The hiking and backpacking trails are world-class. So is the canyoning no one knows about. In winter come for the skiing, skating, dogsledding and even ice climbing in Maligne Canyon.
One of my all-time favourite backpacking trips is the Skyline Trail where you enjoy vistas above treeline for almost 30 kilometres. Really, you should combine Banff, Jasper and Yoho National Parks in a single trip!
Yoho National Park
Yoho National Park isn’t very big but it packs a punch when it comes to mountain scenery. Whether it’s the Iceline Trail with its fabulous Takkakaw Falls views, the grand scenery around Emerald Lake or the Lake O’Hara region with some of the most beautiful mountain scenery in Canada, this little park just outside of Banff National Park is most certainly worth a visit.
The Lake O’Hara area requires pre-planning as access is primarily via a bus ride and it fills quickly months in advance. You’ll remember the beauty of this area for the rest of your life.
Gwaii Haanas National Park Reserve – one of the hard to get to national parks in Canada
You’ll either have to fly into Sandspit or take a ferry from Prince Rupert to access Haida Gwaii – and then you’ll need to boat down to Gwaii Haanas.

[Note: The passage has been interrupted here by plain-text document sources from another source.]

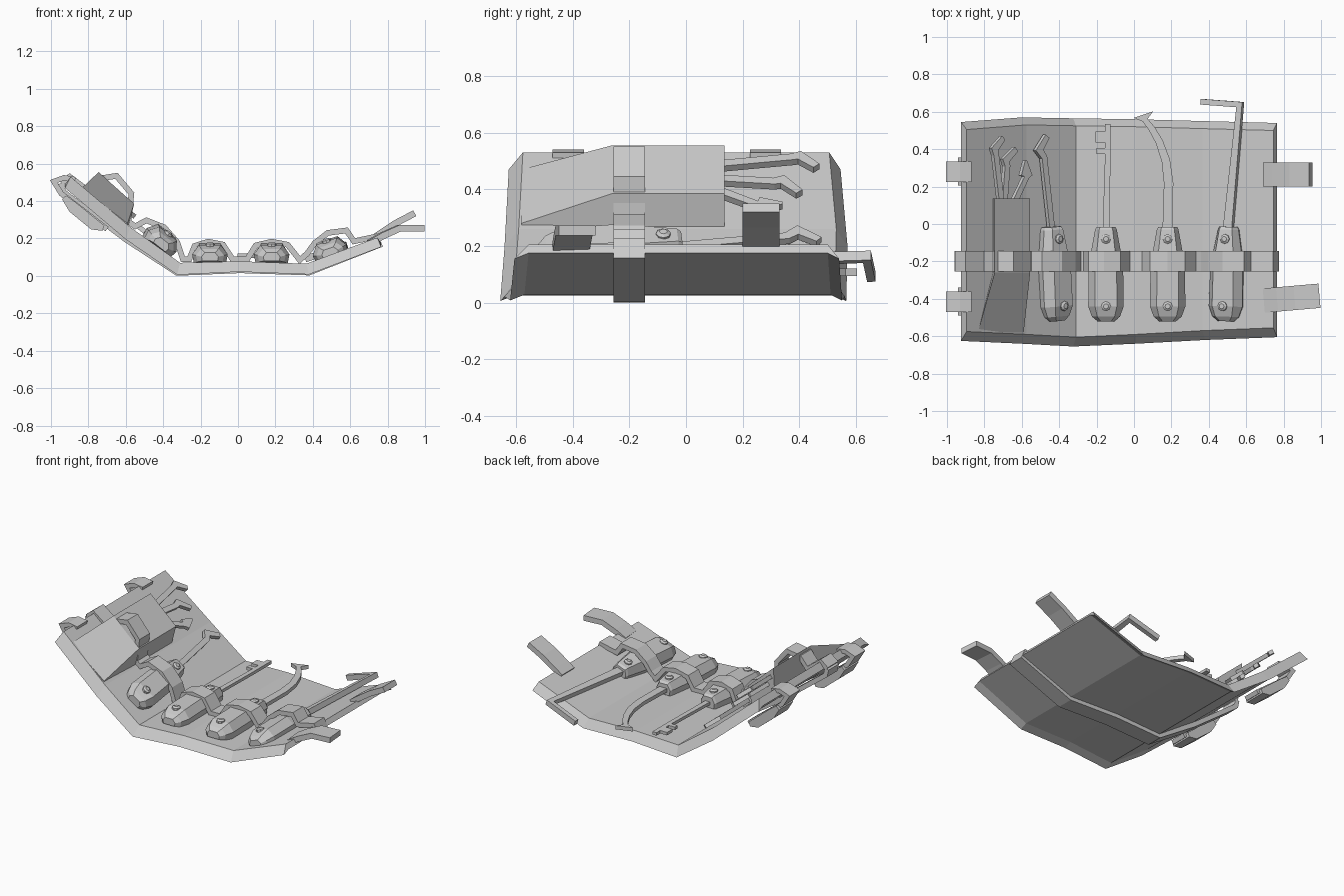
import bpy, bmesh, math
from mathutils import Matrix, Vector

if "Cube" in bpy.data.objects:
    bpy.data.objects.remove(bpy.data.objects["Cube"])


def loft(name, sections, M=Matrix()):
    bm = bmesh.new()
    rings = [[bm.verts.new(M @ Vector(p)) for p in s] for s in sections]
    n = len(rings[0])
    for a, b in zip(rings, rings[1:]):
        for i in range(n):
            j = (i + 1) % n
            bm.faces.new((a[i], a[j], b[j], b[i]))
    bm.faces.new(rings[0])
    bm.faces.new(rings[-1])
    bmesh.ops.recalc_face_normals(bm, faces=bm.faces)
    me = bpy.data.meshes.new(name)
    bm.to_mesh(me)
    bm.free()
    ob = bpy.data.objects.new(name, me)
    bpy.context.collection.objects.link(ob)
    return ob


def bar(name, path, width, z0, z1, M=Matrix()):
    """Rectangular bar along a flat path; width may be one value or one per point."""
    pts = [Vector(p) for p in path]
    ws = width if isinstance(width, list) else [width] * len(pts)
    secs = []
    for i, p in enumerate(pts):
        d0 = (p - pts[i - 1]).normalized() if i else None
        d1 = (pts[i + 1] - p).normalized() if i < len(pts) - 1 else None
        d0, d1 = d0 or d1, d1 or d0
        d = (d0 + d1).normalized()
        k = ws[i] / 2 / max(0.6, d.dot(d1))
        o = Vector((-d.y, d.x)) * k
        a, b = p + o, p - o
        secs.append([(a.x, a.y, z0), (b.x, b.y, z0), (b.x, b.y, z1), (a.x, a.y, z1)])
    return loft(name, secs, M)


def frame(x, z, tilt, yaw=0, y=0):
    return (Matrix.Translation((x, y, z)) @ Matrix.Rotation(math.radians(tilt), 4, 'Y')
            @ Matrix.Rotation(math.radians(yaw), 4, 'Z'))


# local xy -> world xz, local z -> world -y
SIDE = Matrix.Rotation(math.radians(90), 4, 'X')

# Folded leather sheet: x bottom, x top, z bottom, z top, y front, y back
sheet = [(-.925, -.895, .47, .53, -.625, .545), (-.60, -.575, .195, .26, -.64, .57),
         (-.325, -.31, .006, .07, -.655, .565), (.01, .01, .022, .078, -.64, .56),
         (.38, .365, .008, .065, -.62, .55), (.765, .745, .155, .205, -.605, .54)]
loft("leather_sheet", [[(xb, f, zb), (xt, f + .05, zt), (xt, b - .04, zt), (xb, b, zb),
                        (xb, b - .04, zb + .02), (xb, f + .05, zb + .02)]
                       for xb, xt, zb, zt, f, b in sheet])

# Centre strap running over the tools and round the underside
strap = [(-.945, .495), (-.90, .53), (-.80, .455), (-.745, .52), (-.65, .535), (-.57, .44), (-.585, .29),
         (-.55, .265), (-.49, .297), (-.395, .26), (-.325, .18), (-.295, .09),
         (-.26, .09), (-.232, .16), (-.16, .183), (-.08, .167), (-.03, .09),
         (.05, .09), (.095, .163), (.18, .183), (.265, .167), (.33, .085),
         (.37, .12), (.41, .175), (.48, .23), (.58, .243), (.62, .185), (.735, .21),
         (.755, .165), (.38, .018), (.01, .03), (-.325, .016), (-.60, .195), (-.935, .45), (-.945, .495)]
bar("centre_strap", strap, .03, .145, .255, SIDE)

# Tool handles: frame, then shared lofted shapes
frames = [frame(-.465, .17, 38, 5), frame(-.15, .065, 0), frame(.18, .065, 0), frame(.52, .095, -19, -2)]


def hexa(y, w, h, b=0):
    return [(-w, y, (h + b) / 2), (-.62 * w, y, h), (.62 * w, y, h),
            (w, y, (h + b) / 2), (.9 * w, y, b), (-.9 * w, y, b)]


def rivet(name, M, y, z):
    rings = [[(r * math.cos(i * math.pi / 4), y + r * math.sin(i * math.pi / 4), h)
              for i in range(8)] for r, h in ((.026, z - .02), (.026, z + .006), (.014, z + .014))]
    loft(name, rings, M)


for n, M in enumerate(frames):
    loft(f"handle_{n}", [hexa(-.015, .05, .08, .01), hexa(-.03, .058, .09), hexa(-.15, .08, .1),
                         hexa(-.24, .092, .108), hexa(-.44, .095, .1), hexa(-.495, .075, .08, .01),
                         hexa(-.52, .045, .06, .015)], M)
    rivet(f"front_rivet_{n}", M, -.44, .1)
    rivet(f"back_rivet_{n}", M, -.08, .095)

# Long picks, each in the frame of its handle
bar("hook_pick", [(0, -.03), (-.02, .36), (-.05, .40), (.01, .47)], [.035, .035, .04, .03], .02, .045, frames[0])
bar("notched_pick_shank", [(0, -.03), (.01, .36), (.01, .535)], [.035, .03, .03], .03, .05, frames[1])
for i, (y, d) in enumerate(((.375, .03), (.435, .06))):
    bar(f"notched_pick_tooth_{i}", [(-.02, y), (-.02, y + d)], .06 + .01 * i, .03, .05, frames[1])
bar("curved_pick", [(0, -.03), (.005, .22), (-.01, .34), (-.045, .44), (-.085, .51), (-.12, .555), (-.13, .585)],
    [.055, .05, .045, .04, .035, .03, .11], .03, .055, frames[2])
bar("tension_wrench", [(0, -.03), (.045, .64), (-.175, .648)], [.05, .03, .03], .03, .065, frames[3])

# Side pouch: a wedge rising to a box, set on the left panel
box = [(-.59, .25), (-.555, .385), (-.745, .555), (-.755, .37)]
low = [(-.60, .25), (-.59, .28), (-.835, .47), (-.84, .44)]
loft("pouch", [[(x, y, z) for x, z in s] for s, y in ((low, -.58), (box, -.26), (box, .135))])

# Small picks standing out of the pouch
small = frame(-.70, .43, 38)
bar("small_hook_pick", [(-.04, .1), (-.08, .37), (-.09, .40), (-.03, .46)], [.035, .035, .04, .03], .02, .045, small)
bar("small_bent_pick", [(.0, .1), (.02, .31), (.01, .34), (.08, .40)], [.035, .035, .04, .03], -.01, .015, small)
bar("small_arrow_pick", [(.06, .1), (.15, .25), (.15, .26), (.145, .34)], [.035, .03, .075, .012], -.01, .015, small)

# Closing tongues on the right edge
bar("front_tongue", [(.70, .175), (.77, .215), (.86, .255), (.99, .255)], .035, -.065, .065,
    Matrix.Translation((0, -.41, 0)) @ Matrix.Rotation(math.radians(5), 4, 'Z')
    @ Matrix.Translation((0, -.06, 0)) @ SIDE)
bar("back_tongue", [(.70, .185), (.75, .22), (.84, .28), (.945, .335)], .035, -.33, -.2, SIDE)

# Left edge tabs with buckles on the outer side
for n, y in enumerate((-.415, .28)):
    M = Matrix.Translation((0, y, 0)) @ SIDE
    bar(f"edge_tab_{n}", [(-.87, .515), (-.93, .525), (-.985, .505), (-.945, .44), (-.70, .25)],
        .028, -.055, .055, M)
    bar(f"buckle_{n}", [(-.93, .42), (-.88, .365), (-.77, .275), (-.72, .255)],
        [.03, .06, .06, .03], -.075, .075, M)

It’s wild, rugged country with a temper, that’s tamed in the summer. This is a land the Haida people have lived in for more than twelve thousand years. With its dense rainforests, gorgeous sand beaches and incomparable marine life, visitors are in for a treat. The kayaking here is phenomenal.